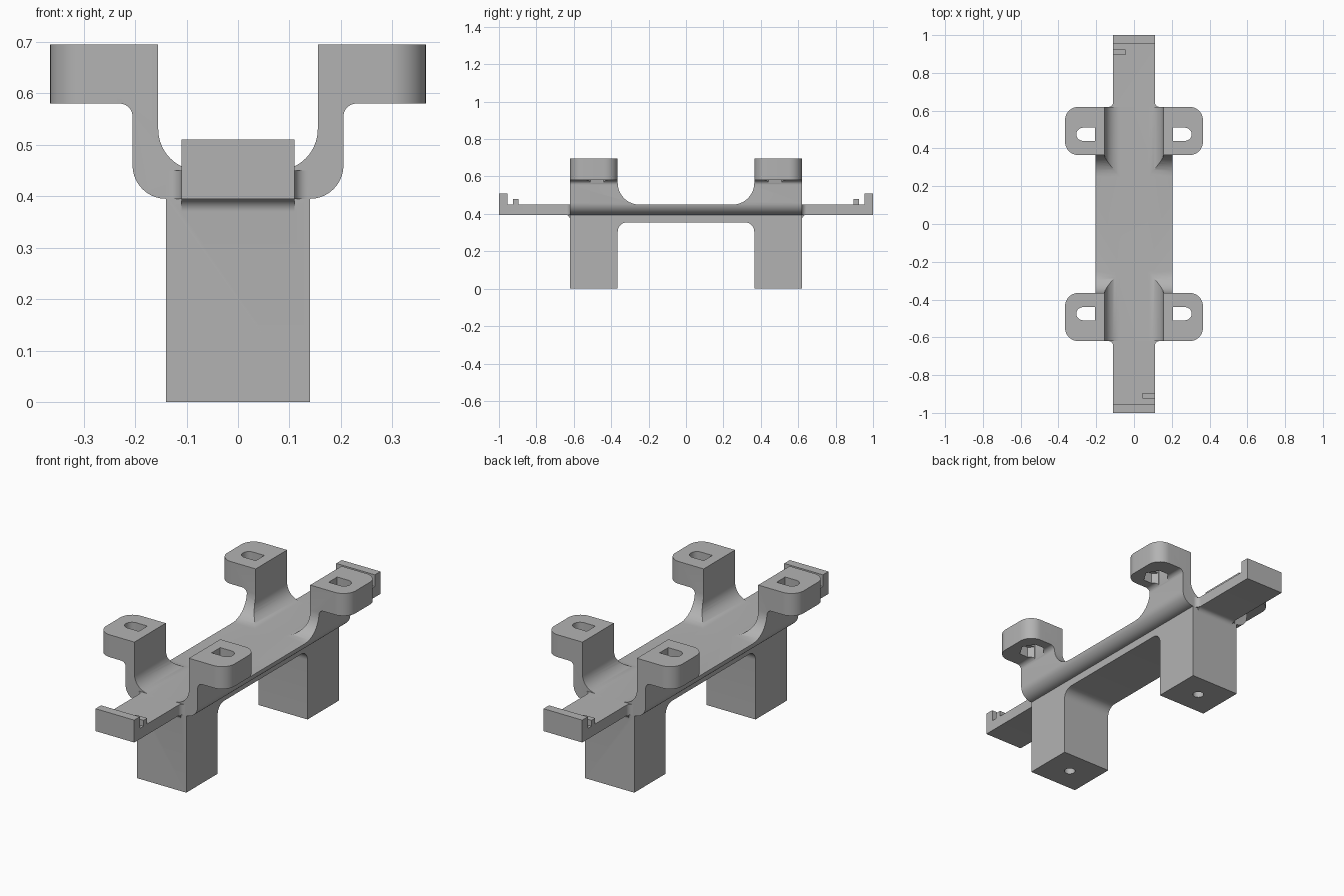
import bpy, bmesh
from math import sin, cos, radians

if "Cube" in bpy.data.objects:
    bpy.data.objects.remove(bpy.data.objects["Cube"])

GREY = (0.45, 0.45, 0.45, 1)
mat = bpy.data.materials.new("plain grey")
mat.use_nodes = True
mat.diffuse_color = GREY
mat.node_tree.nodes["Principled BSDF"].inputs["Base Color"].default_value = GREY


def arc(cx, cy, r, start, end, n=10):
    steps = [radians(start + (end - start) * i / n) for i in range(n + 1)]
    return [(cx + r * cos(a), cy + r * sin(a)) for a in steps]


def mirrored(half):
    """Close a half outline by reflecting it in the first coordinate."""
    return half + [(-u, v) for u, v in reversed(half)]


def prism(name, outline, axis, lo, hi):
    """Extrude a 2D outline along an axis, from lo to hi."""
    place = {"x": lambda u, v, w: (w, u, v),
             "y": lambda u, v, w: (u, w, v),
             "z": lambda u, v, w: (u, v, w)}[axis]
    bm = bmesh.new()
    base = bm.faces.new([bm.verts.new(place(u, v, lo)) for u, v in outline])
    top = bmesh.ops.extrude_face_region(bm, geom=[base])["geom"]
    bmesh.ops.translate(bm, vec=place(0, 0, hi - lo),
                        verts=[g for g in top if isinstance(g, bmesh.types.BMVert)])
    bmesh.ops.recalc_face_normals(bm, faces=bm.faces)
    mesh = bpy.data.meshes.new(name)
    bm.to_mesh(mesh)
    bm.free()
    mesh.materials.append(mat)
    ob = bpy.data.objects.new(name, mesh)
    bpy.context.collection.objects.link(ob)
    return ob


def box(name, x0, x1, y0, y1, z0, z1):
    return prism(name, [(x0, y0), (x1, y0), (x1, y1), (x0, y1)], "z", z0, z1)


def combine(target, tool, operation):
    """Apply a boolean and discard the tool."""
    mod = target.modifiers.new("cut", "BOOLEAN")
    mod.operation, mod.object, mod.solver = operation, tool, "EXACT"
    bpy.context.view_layer.objects.active = target
    bpy.ops.object.modifier_apply(modifier=mod.name)
    bpy.data.objects.remove(tool)


# Cradle: U section with side flanges, swept along the length
section = mirrored(
    arc(0.075, 0.53, 0.08, -90, 0) + [(0.155, 0.695), (0.365, 0.695), (0.365, 0.58)]
    + arc(0.23, 0.555, 0.025, 90, 180) + arc(0.14, 0.46, 0.065, 0, -90))
# The outline starts and ends on the floor, so the mirrored halves join there
section = mirrored(
    list(reversed(arc(0.14, 0.46, 0.065, 0, -90)))
    + list(reversed(arc(0.23, 0.555, 0.025, 90, 180)))
    + [(0.365, 0.58), (0.365, 0.695), (0.155, 0.695)]
    + list(reversed(arc(0.075, 0.53, 0.08, -90, 0))))
frame = prism("cable_cradle_frame", section, "y", -0.62, 0.62)

# Gap between the arms, with filleted feet
gap = mirrored([(0.25, 0.45)] + arc(0.25, 0.565, 0.115, -90, 0)[1:] + [(0.365, 0.8)])
combine(frame, prism("gap_cutter", gap, "x", -0.5, 0.5), "DIFFERENCE")

# Rounded outer corners and nut slots of the four flanges
for sx in (-1, 1):
    for sy in (-1, 1):
        for cy, edge, a in ((0.55, 0.63, 90), (0.435, 0.355, -90)):
            corner = arc(0.295, cy, 0.07, 0, a) + [(0.295, edge), (0.38, edge), (0.38, cy)]
            combine(frame, prism("corner_cutter", [(sx * u, sy * v) for u, v in corner],
                                 "z", 0.5, 0.8), "DIFFERENCE")
        slot = [(0.207, 0.44)] + arc(0.27, 0.475, 0.035, -90, 90) + [(0.207, 0.51)]
        pocket = [(0.207, 0.445), (0.235, 0.415), (0.285, 0.415),
                  (0.32, 0.475), (0.285, 0.535), (0.235, 0.535), (0.207, 0.505)]
        for shape, top in ((slot, 0.8), (pocket, 0.635)):
            combine(frame, prism("slot_cutter", [(sx * u, sy * v) for u, v in shape],
                                 "z", 0.5, top), "DIFFERENCE")

# Legs joined by a shallow beam
legs = mirrored(arc(0.315, 0.305, 0.05, 90, 0) + [(0.365, 0), (0.62, 0), (0.62, 0.42)])
combine(frame, prism("legs", legs, "x", -0.14, 0.14), "UNION")

for s in (-1, 1):
    # Screw hole under each leg
    hole = arc(0, s * 0.4925, 0.027, 0, 345, 23)
    combine(frame, prism("hole_cutter", hole, "z", -0.1, 0.2), "DIFFERENCE")
    # End tongue with filleted root, raised lip and small stop
    plan = mirrored([(0.135, 0.58), (0.135, 0.62)]
                    + arc(0.135, 0.645, 0.025, -90, -180)[1:] + [(0.11, 1)])
    root = [(0.6, 0.41), (0.645, 0.41)] + arc(0.645, 0.37, 0.025, 90, 180) + [(0.6, 0.37)]
    parts = [prism("tongue", [(u, s * v) for u, v in plan], "z", 0.395, 0.45),
             prism("tongue_root", [(s * u, v) for u, v in root], "x", -0.11, 0.11),
             box("end_lip", -0.11, 0.11, s * 0.955, s, 0.42, 0.51),
             box("stop", -s * 0.11, -s * 0.045, s * 0.895, s * 0.925, 0.42, 0.48)]
    for part in parts:
        combine(frame, part, "UNION")

# Smooth fillets, sharp edges
bpy.ops.object.select_all(action="DESELECT")
frame.select_set(True)
bpy.context.view_layer.objects.active = frame
bpy.ops.object.shade_smooth_by_angle(angle=radians(30))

**REQUIRED ACTION:** Check every line of the data, and copy the ones that contain "objects".

**YOUR SOLUTION:**
if "Cube" in bpy.data.objects:
    bpy.data.objects.remove(bpy.data.objects["Cube"])
    ob = bpy.data.objects.new(name, mesh)
    bpy.context.collection.objects.link(ob)
    bpy.context.view_layer.objects.active = target
    bpy.data.objects.remove(tool)
bpy.context.view_layer.objects.active = frame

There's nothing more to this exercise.